While this list might not work for everyone, it has served us very well. We no longer have to be in an office with a dedicated server for our accounting software, because we use a cloud based accounting software. We don’t have to use email or spreadsheets to track projects, because Teamwork does it all. All of our chats are in one spot, rather than hiding in Google or other systems. Finally, we record our new hire training and release updates to our team using Trainual. Find a stack that works for you, and don’t be afraid to shake things up if need be. 

 

Document Your Processes 

What happens if a key employee quits and they take institutional knowledge with them?

What happens if you are out sick and your clients need support, but no one else on your team knows how to help them? 

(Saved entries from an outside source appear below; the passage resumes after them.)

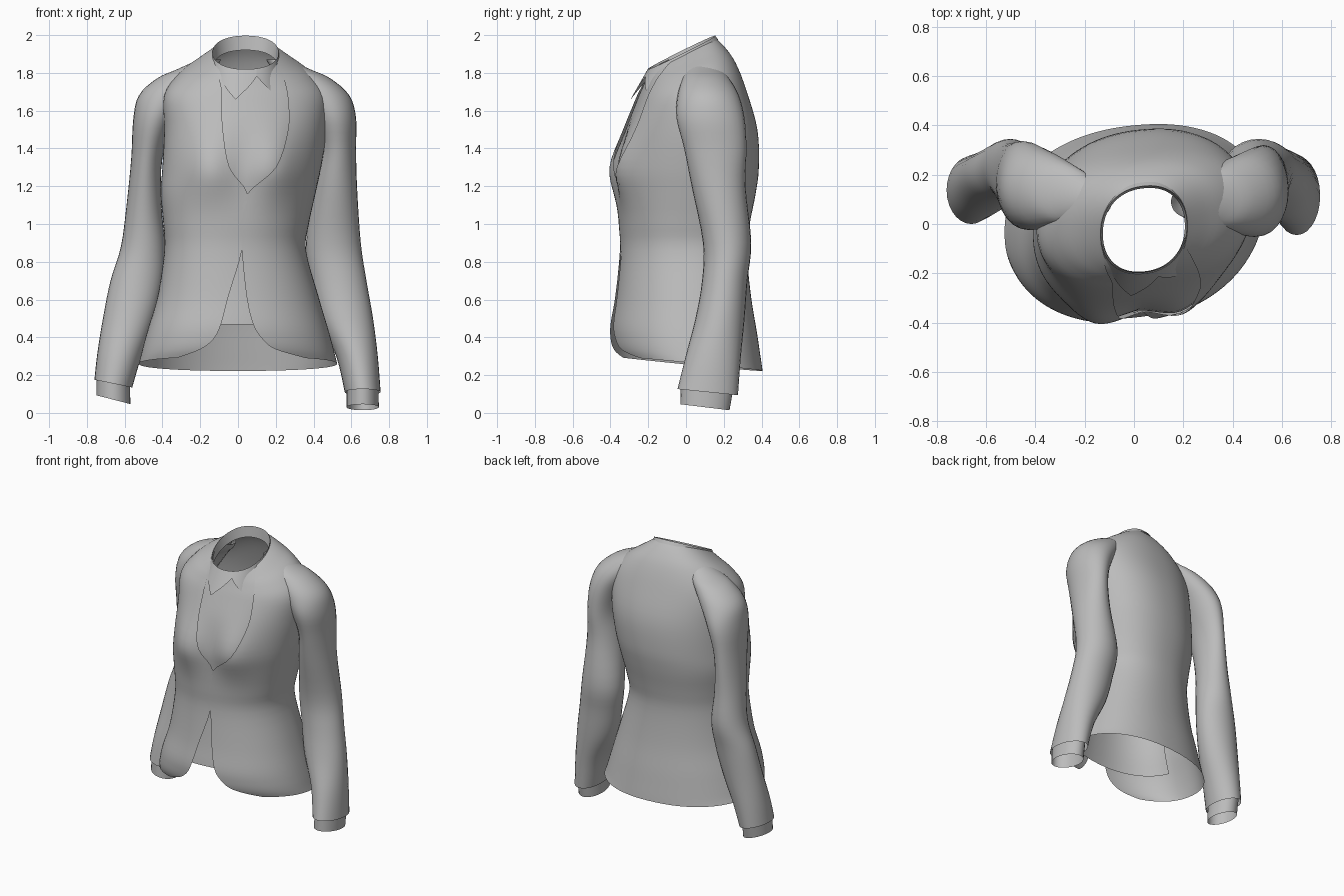
import bpy
from math import acos, cos, sin, pi, exp, radians, copysign

cube = bpy.data.objects.get("Cube")
if cube:
    bpy.data.objects.remove(cube, do_unlink=True)

fabric = bpy.data.materials.new("grey_fabric")
fabric.use_nodes = True
fabric.diffuse_color = (0.5, 0.5, 0.5, 1)
fabric.node_tree.nodes["Principled BSDF"].inputs["Base Color"].default_value = (0.5, 0.5, 0.5, 1)

ROUND = 2.2  # squareness of the torso cross-section


def power(value, exponent):
    return copysign(abs(value) ** exponent, value)


def smooth_rows(rows, steps=4):
    """Catmull-Rom interpolation between the rows of a table."""
    result = []
    for i in range(len(rows) - 1):
        before, start = rows[max(i - 1, 0)], rows[i]
        end, after = rows[i + 1], rows[min(i + 2, len(rows) - 1)]
        for k in range(steps):
            t = k / steps
            result.append([
                b + t / 2 * (c - a + t * (2 * a - 5 * b + 4 * c - d + t * (3 * (b - c) + d - a)))
                for a, b, c, d in zip(before, start, end, after)])
    result.append(list(rows[-1]))
    return result


def make_surface(name, rows, closed=False):
    """Skin equal-length rows of points with smooth quads."""
    count = len(rows[0])
    points = [p for row in rows for p in row]
    faces = []
    for i in range(len(rows) - 1):
        for j in range(count if closed else count - 1):
            k = (j + 1) % count
            faces.append((i * count + j, i * count + k,
                          (i + 1) * count + k, (i + 1) * count + j))
    mesh = bpy.data.meshes.new(name)
    mesh.from_pydata(points, [], faces)
    mesh.materials.append(fabric)
    obj = bpy.data.objects.new(name, mesh)
    bpy.context.collection.objects.link(obj)
    bpy.ops.object.select_all(action="DESELECT")
    obj.select_set(True)
    bpy.context.view_layer.objects.active = obj
    bpy.ops.object.shade_smooth_by_angle(angle=radians(50))


# Torso: height, centre x, half width, front y, back y, tilt, opening right x, opening left x
torso = smooth_rows([
    (.262, 0, .525, -.365, .4, -.1, -.32, .36),
    (.3, 0, .515, -.385, .395, -.1, -.2, .2),
    (.36, 0, .5, -.395, .385, -.08, -.13, .13),
    (.45, 0, .475, -.395, .37, -.05, -.09, .08),
    (.62, 0, .425, -.37, .34, 0, -.05, .045),
    (.86, -.015, .375, -.345, .32, 0, .02, .02),
    (1, -.01, .385, -.35, .335, 0, .01, .01),
    (1.16, 0, .41, -.355, .365, 0, .05, .05),
    (1.3, .02, .42, -.355, .38, 0, -.045, .2),
    (1.5, .04, .43, -.325, .37, 0, -.08, .265),
    (1.68, .04, .43, -.27, .31, .1, -.085, .265),
    (1.79, .04, .35, -.235, .255, .25, -.09, .25),
    (1.86, .04, .25, -.215, .2, .38, -.11, .23),
    (1.91, .04, .175, -.205, .15, .5, -.125, .205),
])


def torso_point(row, angle, scale=1.0):
    height, cx, half, front, back, tilt = row[:6]
    x = cx + scale * half * power(cos(angle), 2 / ROUND)
    y = (front + back) / 2 + scale * (back - front) / 2 * power(sin(angle), 2 / ROUND)
    z = height + tilt * y
    if sin(angle) < 0:  # bust
        y -= .058 * exp(-((abs(x - .02) - .18) / .13) ** 2 - ((z - 1.3) / .17) ** 2)
    return (x, y + .1 * x, z)


def edge_angle(row, x):
    u = max(-1, min(1, (x - row[1]) / row[2]))
    return acos(power(u, ROUND / 2))


# Jacket body, wrapped round the back from one front edge to the other
columns = 90
jacket = []
for row in torso:
    start = -edge_angle(row, row[7])
    end = 2 * pi - edge_angle(row, row[6])
    jacket.append([torso_point(row, start + (end - start) * j / columns)
                   for j in range(columns + 1)])
make_surface("jacket_body", jacket)

# Shirt front, just inside the jacket
shirt_rows = [row for row in torso if row[0] > .44]
make_surface("shirt_front", [
    [torso_point(row, radians(195 + 150 * j / 40), .96) for j in range(41)]
    for row in shirt_rows])


# Shirt collar: outer flap with two points, rim, and inner stand
def flap_drop(turn):
    profile = [(0, .03), (30, .15), (60, .06), (85, .01), (180, .01)]
    for (w0, d0), (w1, d1) in zip(profile, profile[1:]):
        if turn <= w1:
            return d0 + (d1 - d0) * (turn - w0) / (w1 - w0)


collar = [[], [], []]
neck = torso[-1]
for turn in range(0, 361, 5):
    angle = radians(turn - 73)
    drop = flap_drop(min(turn, 360 - turn))
    x, y, z = torso_point(neck, angle)
    collar[0].append((x + .2 * drop * cos(angle), y + (.01 + .55 * drop) * sin(angle), z - drop))
    collar[1].append((x, y, z + .012))
    x, y, z = torso_point(neck, angle, .95)
    collar[2].append((x, y, z - .06))
make_surface("shirt_collar", collar)


# Sleeves: height, inner x, outer x, front y, back y
def sleeve_ring(row, lean_x, lean_y, scale=1.0):
    height, inner, outer, front, back = row
    cx, cy = (inner + outer) / 2, (front + back) / 2
    rx, ry = abs(outer - inner) / 2 * scale, (back - front) / 2 * scale
    slant = max(0, 1 - height / .5)
    ring = []
    for j in range(28):
        x, y = rx * cos(2 * pi * j / 28), ry * sin(2 * pi * j / 28)
        ring.append((cx + x, cy + y, height + slant * (lean_x * x + lean_y * y)))
    return ring


def make_sleeve(side, table, cuff_height, lean_x, lean_y):
    rings = [sleeve_ring(row, lean_x, lean_y) for row in smooth_rows(table)]
    make_surface(side + "_sleeve", rings[::-1], closed=True)
    # shirt cuff showing below the sleeve
    height, inner, outer, front, back = table[-1]
    top = (height + .06, inner, outer, front, back)
    bottom = (cuff_height, inner, outer, front, back - .03)
    make_surface(side + "_cuff", [sleeve_ring(bottom, lean_x, lean_y, .9),
                                  sleeve_ring(top, lean_x, lean_y, .88)], closed=True)


# The upper rows run inside the torso so the shoulder slopes into the neck
make_sleeve("left", [
    (1.87, .15, .27, .03, .15),
    (1.82, .18, .38, 0, .19),
    (1.77, .23, .49, -.02, .23),
    (1.68, .3, .59, -.045, .28),
    (1.56, .38, .625, -.05, .31),
    (1.4, .425, .625, -.01, .32),
    (1.2, .4, .63, .03, .315),
    (.9, .36, .65, .09, .345),
    (.7, .385, .68, .085, .325),
    (.5, .43, .715, .05, .31),
    (.3, .52, .74, 0, .29),
    (.11, .565, .755, -.045, .275),
], .03, 0, -.13)
make_sleeve("right", [
    (1.87, -.09, -.21, .03, .15),
    (1.82, -.12, -.32, .01, .2),
    (1.77, -.17, -.43, 0, .25),
    (1.68, -.24, -.525, -.02, .3),
    (1.55, -.33, -.555, -.02, .335),
    (1.35, -.4, -.565, .03, .33),
    (1.1, -.405, -.59, .08, .33),
    (.88, -.385, -.62, .1, .345),
    (.7, -.395, -.675, .09, .32),
    (.5, -.44, -.715, .06, .3),
    (.3, -.515, -.745, .02, .285),
    (.155, -.56, -.76, 0, .275),
], .07, -.3, 0)
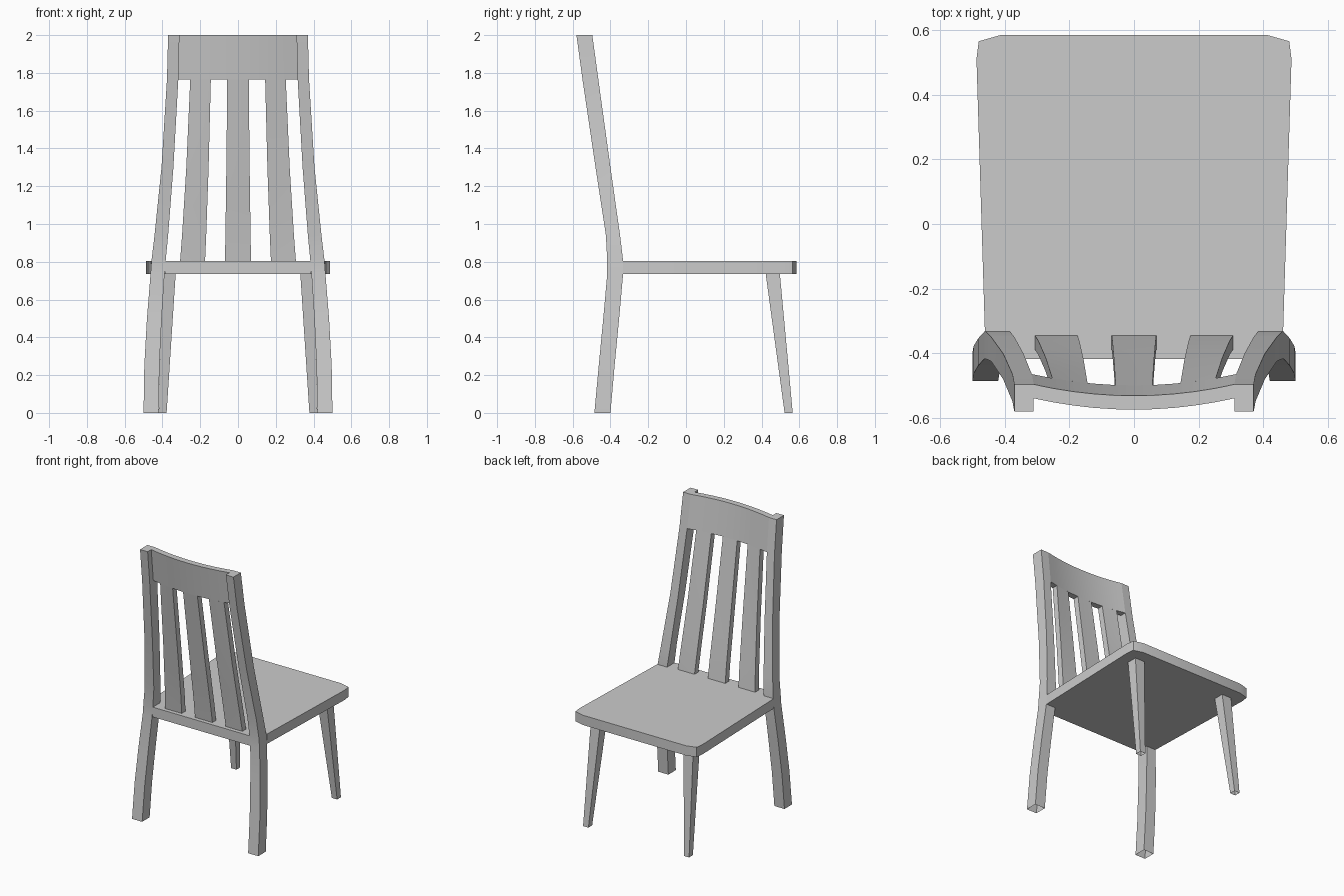
import bpy
from math import radians

if "Cube" in bpy.data.objects:
    bpy.data.objects.remove(bpy.data.objects["Cube"])

# Rear post stations: z, outer x, inner x, back y, front y
POST = [(0, .50, .42, -.485, -.40), (.25, .496, .416, -.462, -.378),
        (.5, .482, .404, -.438, -.354), (.735, .463, .389, -.417, -.333),
        (.805, .458, .383, -.417, -.333), (.94, .442, .370, -.424, -.349),
        (1.3, .405, .342, -.479, -.400), (1.765, .376, .316, -.548, -.464),
        (2, .37, .31, -.58, -.496)]
SEAT_TOP, RAIL_BOTTOM = .805, 1.765


def make(name, verts, faces, mirror=False):
    me = bpy.data.meshes.new(name)
    me.from_pydata(verts, [], faces)
    ob = bpy.data.objects.new(name, me)
    bpy.context.collection.objects.link(ob)
    if mirror:
        ob.modifiers.new("mirror", 'MIRROR')
    bpy.ops.object.select_all(action='DESELECT')
    bpy.context.view_layer.objects.active = ob
    ob.select_set(True)
    bpy.ops.object.shade_smooth_by_angle(angle=radians(30))
    return ob


def loft(name, rings, cap_start=True, cap_end=True, mirror=False):
    n = len(rings[0])
    verts = [v for r in rings for v in r]
    faces = [(i*n + j, i*n + (j+1) % n, (i+1)*n + (j+1) % n, (i+1)*n + j)
             for i in range(len(rings) - 1) for j in range(n)]
    if cap_start:
        faces.append(tuple(reversed(range(n))))
    if cap_end:
        faces.append(tuple(range(len(verts) - n, len(verts))))
    return make(name, verts, faces, mirror)


def station(z):
    for a, b in zip(POST, POST[1:]):
        if z <= b[0]:
            t = (z - a[0]) / (b[0] - a[0])
            return [p + (q - p) * t for p, q in zip(a, b)]


def back_panel(name, u0, u1, zs, cols):
    # Bowed panel between the posts; u is -1..1 from post to post
    rings = []
    us = [u0 + (u1 - u0) * i / cols for i in range(cols + 1)]
    for z in zs:
        _, _, xi, _, yf = station(z)
        t = min(1, (z - SEAT_TOP) / (RAIL_BOTTOM - SEAT_TOP))
        front = [(u * xi, yf - .012 * (1 - t) - .035 * t * (1 - u * u), z) for u in us]
        back = [(x, y - .043, z) for x, y, z in front]
        rings.append(back + front[::-1])
    return loft(name, rings)


# Rear legs continuing up as back posts, open at the floor
loft("back_post", [[(xi, yb, z), (xo, yb, z), (xo, yf, z), (xi, yf, z)]
                   for z, xo, xi, yb, yf in POST], cap_start=False, mirror=True)

# Tapered front legs, open at the floor
loft("front_leg", [[(a, c, z), (b, c, z), (b, d, z), (a, d, z)] for z, a, b, c, d in
                   [(0, .378, .42, .522, .565), (.736, .33, .405, .422, .497)]],
     cap_start=False, cap_end=False, mirror=True)

# Seat with clipped front corners, notched around the posts
half = [(.386, -.417), (.386, -.333), (.461, -.333), (.487, .51), (.48, .565), (.41, .585)]
outline = half + [(-x, y) for x, y in reversed(half)]
loft("seat", [[(x, y, z) for x, y in outline] for z in (.735, SEAT_TOP)])

# Slats and top rail
slat_z = [SEAT_TOP, .94, 1.1, 1.3, 1.53, RAIL_BOTTOM]
for i, (u0, u1) in enumerate([(-.8, -.455), (-.18, .18), (.455, .8)]):
    back_panel(f"slat_{i + 1}", u0, u1, slat_z, 2)
back_panel("top_rail", -1, 1, [RAIL_BOTTOM, 2], 10)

Do you onboard your new employees the same way, or does each person learn to do their job differently?

Forget new hires, natural disasters, and pandemic… When was the last time you took a vacation? 

 

If the thought of losing a key person, getting sick, or taking time to rest and recharge sounds horrifying to you, then you need to start documenting your processes now. Right now. While you can easily start documenting your process in Google Docs or Word, consider using a tool like Trainual to document everything and make onboarding your new hires fun. Yes… fun! 

If this sounds daunting, consider starting on this journey by reading The E-Myth Revisited and Traction, which both brilliantly outline how to get started with process documentation. They are easy reads and pack a ton of value-- spend time working on your business, rather than in your business to make a big impact. 

 

 

Is Your Small Business Ready to Weather the Storm?

 

We hope after reading the above you're feeling more prepared for what's ahead. We want to encourage not panic, but preparedness. As conferences, concerts, and other public events continue to be canceled, and millions of people are under quarantine, we're likely to see things get worse before they get better. Batten down the hatches; hope for sunshine, but have a plan for rainy days. Thank you for reading! We are here to answer any questions you may have.

 

Click to Book a Free Consultation